◆ TASK TO CARRY OUT: I'd like the line containing "for name, s0, s1, r" and each line that follows, through the last line of the material, set down exactly as they are, and no others.

◆ ENTRIES SUPPLIED:
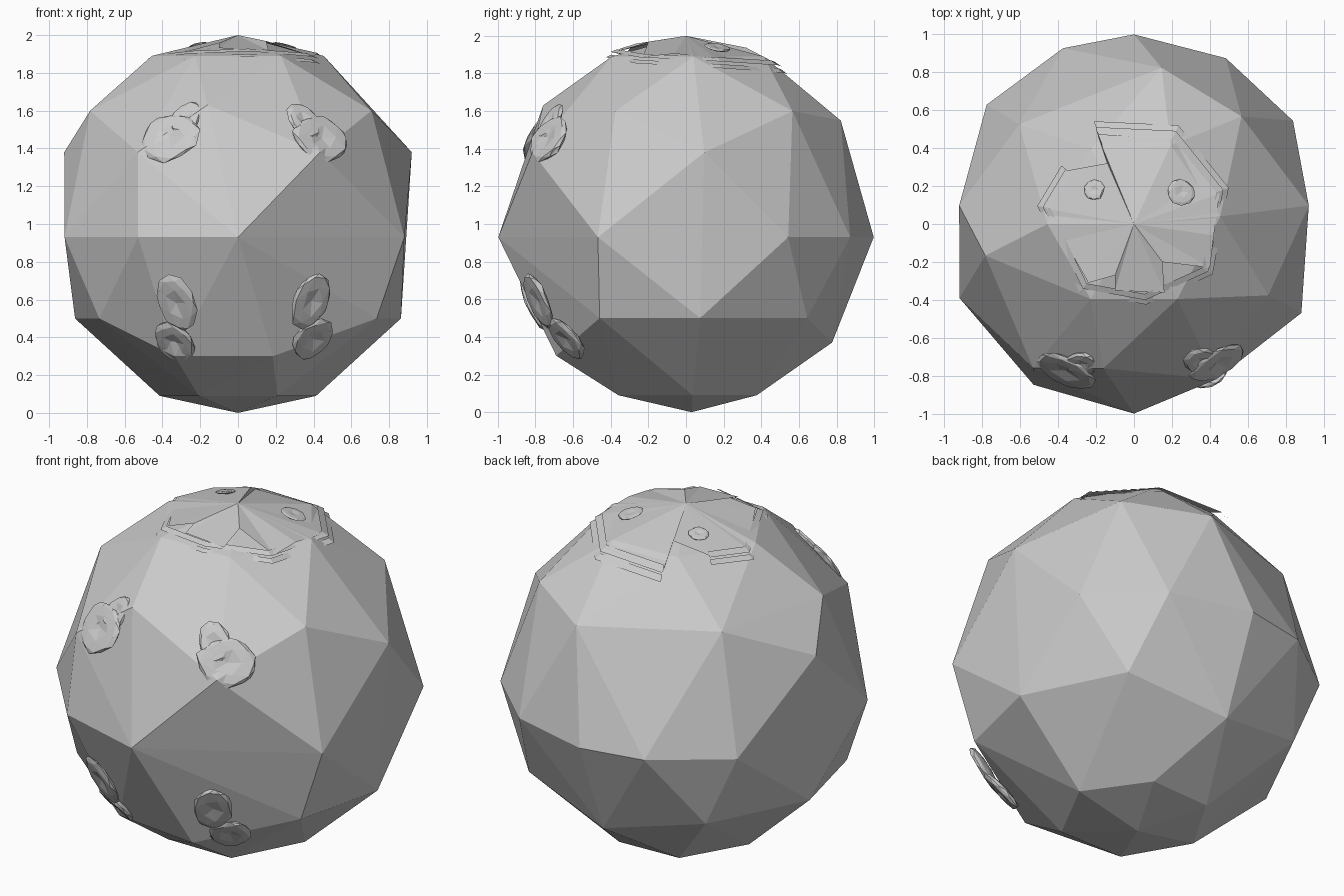
import bpy, bmesh, math, random
from mathutils import Vector, Matrix

if "Cube" in bpy.data.objects:
    bpy.data.objects.remove(bpy.data.objects["Cube"])

random.seed(4)


def finish(bm, name):
    bmesh.ops.recalc_face_normals(bm, faces=bm.faces)
    me = bpy.data.meshes.new(name)
    bm.to_mesh(me)
    bm.free()
    ob = bpy.data.objects.new(name, me)
    bpy.context.collection.objects.link(ob)
    return ob


def on_sphere(x, y, r=1.0):
    return Vector((x, y, 1 + math.sqrt(max(0, r * r - x * x - y * y))))


# faceted ball: hull of uneven rings (height from centre, azimuths in degrees)
rings = [
    (0.89, (5, 65, 120, 180, 240, 300)),
    (0.60, (45, 139, 192, 332)),
    (0.55, (80,)),
    (0.63, (258,)),
    (0.38, (6, 174, 235, 298)),
    (-0.07, (33, 61, 90, 112, 141, 203, 238, 270, 332)),
    (-0.50, (5, 48, 132, 175, 212, 328)),
    (-0.63, (90,)),
    (-0.70, (242, 285)),
    (-0.91, (5, 65, 120, 180, 240, 300)),
]
bm = bmesh.new()
bm.verts.new((0, 0, 2))
bm.verts.new((0, 0.03, 0))
for z, azimuths in rings:
    r = math.sqrt(1 - z * z)
    for a in azimuths:
        a = math.radians(a)
        bm.verts.new((r * math.cos(a), r * math.sin(a), 1 + z))
bmesh.ops.convex_hull(bm, input=bm.verts)
finish(bm, "ball_body")


# shallow dished lumps lying flat on the ball
def patch(name, x, y, z, w, h, tilt=0, thick=0.03, lift=0.965, subdiv=2):
    n = Vector((x, y, z - 1)).normalized()
    ref = Vector((0, 0, 1)) if abs(n.z) < 0.9 else Vector((0, 1, 0))
    right = ref.cross(n).normalized()
    up = n.cross(right)
    basis = Matrix((right, up, n)).transposed() @ Matrix.Rotation(math.radians(tilt), 3, 'Z')
    bm = bmesh.new()
    bmesh.ops.create_icosphere(bm, subdivisions=subdiv, radius=1)
    for v in bm.verts:
        rho = math.hypot(v.co.x, v.co.y)
        k = random.uniform(0.9, 1.05)
        dish = 0.9 * max(0, 1 - rho * 1.3) if v.co.z > 0 else 0
        local = Vector((v.co.x * w / 2 * k, v.co.y * h / 2 * k, (v.co.z - dish) * thick))
        v.co = Vector((0, 0, 1)) + n * lift + basis @ local
    return finish(bm, name)


# upper patches, each with a small raised lobe
patch("upper_patch_left", -0.37, -0.79, 1.47, 0.34, 0.30)
patch("upper_patch_left_lobe", -0.28, -0.75, 1.57, 0.17, 0.22, -20)
patch("upper_patch_right", 0.46, -0.76, 1.47, 0.34, 0.28)
patch("upper_patch_right_lobe", 0.36, -0.74, 1.56, 0.17, 0.24, 20)
# lower patches: a long upper lobe and a round lower lobe
for side, x, tilt in (("left", -0.335, 6), ("right", 0.41, -6)):
    patch("lower_patch_top_" + side, x, -0.83, 0.57, 0.22, 0.34, tilt)
    patch("lower_patch_bottom_" + side, x, -0.66, 0.37, 0.24, 0.28, 0)
# two small spots on top
patch("top_spot_left", -0.21, 0.18, 1.95, 0.11, 0.11, 0, 0.012, 0.985)
patch("top_spot_right", 0.25, 0.17, 1.95, 0.15, 0.14, 0, 0.012, 0.985)


# notched cap on the crown
outline = [(-0.20, 0.50), (0.20, 0.47), (0.45, 0.16), (0.42, -0.06), (0.40, -0.23),
           (0.15, -0.20), (0.16, -0.36), (-0.10, -0.35), (-0.10, -0.27), (-0.24, -0.31),
           (-0.46, 0.08), (-0.36, 0.28), (-0.14, 0.32)]
bm = bmesh.new()
apex = bm.verts.new((0, 0, 2))
edge = [bm.verts.new(on_sphere(x, y)) for x, y in outline]
for i, v in enumerate(edge):
    bm.faces.new((apex, v, edge[(i + 1) % len(edge)]))
finish(bm, "crown_cap")

# thin overlapping rim strips around the cap
rim = [(-0.20, 0.51), (0.22, 0.49), (0.47, 0.18), (0.39, -0.25), (0.06, -0.40),
       (-0.27, -0.34), (-0.48, 0.09), (-0.36, 0.29)]
for name, s0, s1, r in (("rim_inner", 0.92, 1.0, 1.0), ("rim_outer", 0.99, 1.06, 0.985)):
    bm = bmesh.new()
    a = [bm.verts.new(on_sphere(x * s0, y * s0, r)) for x, y in rim]
    b = [bm.verts.new(on_sphere(x * s1, y * s1, r)) for x, y in rim]
    for i in range(len(rim) - 1):
        bm.faces.new((a[i], a[i + 1], b[i + 1], b[i]))
    finish(bm, name)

◆ THE COMPLETED TASK:
for name, s0, s1, r in (("rim_inner", 0.92, 1.0, 1.0), ("rim_outer", 0.99, 1.06, 0.985)):
    bm = bmesh.new()
    a = [bm.verts.new(on_sphere(x * s0, y * s0, r)) for x, y in rim]
    b = [bm.verts.new(on_sphere(x * s1, y * s1, r)) for x, y in rim]
    for i in range(len(rim) - 1):
        bm.faces.new((a[i], a[i + 1], b[i + 1], b[i]))
    finish(bm, name)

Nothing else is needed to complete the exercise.